What is expected: Search the data below for the string "materials". Extract every line that contains it.

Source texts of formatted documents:
______________________________
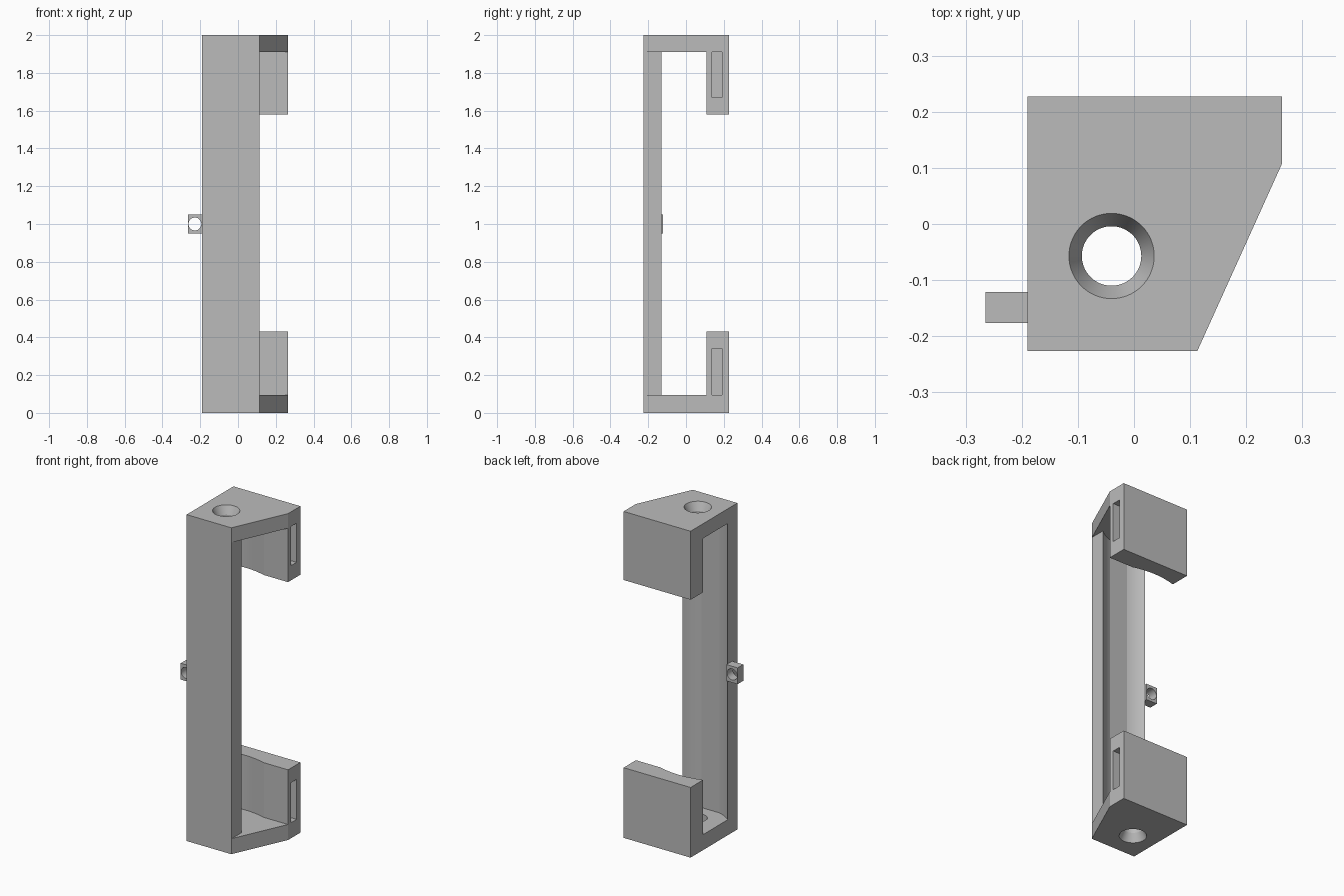
import bpy, bmesh, math
from mathutils import Matrix, Vector

old = bpy.data.objects.get("Cube")
if old:
    bpy.data.objects.remove(old)

grey = bpy.data.materials.new("plain grey")
grey.use_nodes = True
colour = (0.5, 0.5, 0.5, 1)
grey.diffuse_color = colour
grey.node_tree.nodes["Principled BSDF"].inputs["Base Color"].default_value = colour


def finish(name, bm):
    bmesh.ops.recalc_face_normals(bm, faces=bm.faces)
    mesh = bpy.data.meshes.new(name)
    bm.to_mesh(mesh)
    bm.free()
    mesh.materials.append(grey)
    obj = bpy.data.objects.new(name, mesh)
    bpy.context.collection.objects.link(obj)
    return obj


def prism(name, outline, z0, z1):
    bm = bmesh.new()
    base = bm.faces.new([bm.verts.new((x, y, z0)) for x, y in outline])
    new = bmesh.ops.extrude_face_region(bm, geom=[base])["geom"]
    verts = [v for v in new if isinstance(v, bmesh.types.BMVert)]
    bmesh.ops.translate(bm, verts=verts, vec=(0, 0, z1 - z0))
    return finish(name, bm)


def box(name, x0, x1, y0, y1, z0, z1):
    return prism(name, [(x0, y0), (x1, y0), (x1, y1), (x0, y1)], z0, z1)


def cone(name, centre, r_low, r_high, depth, turn=0.0):
    bm = bmesh.new()
    place = Matrix.Translation(centre) @ Matrix.Rotation(turn, 4, "X")
    bmesh.ops.create_cone(bm, cap_ends=True, segments=64, radius1=r_low,
                          radius2=r_high, depth=depth, matrix=place)
    return finish(name, bm)


def cut(obj, cutter):
    mod = obj.modifiers.new("cut", "BOOLEAN")
    mod.operation = "DIFFERENCE"
    mod.solver = "EXACT"
    mod.object = cutter
    bpy.ops.object.select_all(action="DESELECT")
    bpy.context.view_layer.objects.active = obj
    obj.select_set(True)
    bpy.ops.object.modifier_apply(modifier=mod.name)
    bpy.data.objects.remove(cutter)


def smooth(obj):
    bpy.ops.object.select_all(action="DESELECT")
    bpy.context.view_layer.objects.active = obj
    obj.select_set(True)
    bpy.ops.object.shade_smooth_by_angle(angle=math.radians(12))


def arc(cx, cy, r, xa, xb, side, n=8):
    # Points on a circle between two x positions, on its +y or -y side
    a, b = math.asin((xa - cx) / r), math.asin((xb - cx) / r)
    angles = [a + (b - a) * i / n for i in range(n + 1)]
    return [(cx + r * math.sin(t), cy + side * r * math.cos(t)) for t in angles]


MID = -0.04
LOW, HIGH = 0.095, 1.91

# Solid block with one slanted corner
body = prism("holder_body", [(-0.19, -0.226), (0.113, -0.226), (0.264, 0.108),
                             (0.264, 0.227), (-0.19, 0.227)], 0, 2)

# Open cavity with a rounded trough in the front wall and hollowed tabs
trough = [(-0.5, -0.127)]
trough += arc(MID, 0.042, 0.23, -0.195, -0.1, -1)
trough += arc(MID, 0.042, 0.23, 0.02, 0.114, -1)
trough += [(0.114, -0.4), (0.6, -0.4), (0.6, 0.108)]
trough += arc(MID, -0.36, 0.488, 0.1, -0.18, 1, 12)
trough += [(-0.5, 0.108)]
cut(body, prism("cavity_cutter", trough, LOW, HIGH))

# Gap between the two back tabs
cut(body, box("gap_cutter", -0.5, 0.5, 0.0, 0.5, 0.43, 1.58))

# Slots in the tab ends
for z0, z1 in ((LOW, 0.34), (1.67, HIGH)):
    cut(body, box("slot_cutter", -0.14, 0.5, 0.137, 0.19, z0, z1))

# Countersunk holes in both end caps
for z, low, high in ((0.0, 0.099, 0.053), (2.0, 0.053, 0.099)):
    centre = Vector((MID, -0.057, z))
    cut(body, cone("hole_cutter", centre, 0.053, 0.053, 0.3))
    cut(body, cone("sink_cutter", centre, low, high, 0.1))
smooth(body)

# Small side lug with a cross hole
lug = box("side_lug", -0.265, -0.19, -0.176, -0.121, 0.95, 1.05)
cut(lug, cone("lug_cutter", Vector((-0.228, -0.15, 1.0)), 0.034, 0.034, 0.3, math.pi / 2))
smooth(lug)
______________________________
Response area:
grey = bpy.data.materials.new("plain grey")
    mesh.materials.append(grey)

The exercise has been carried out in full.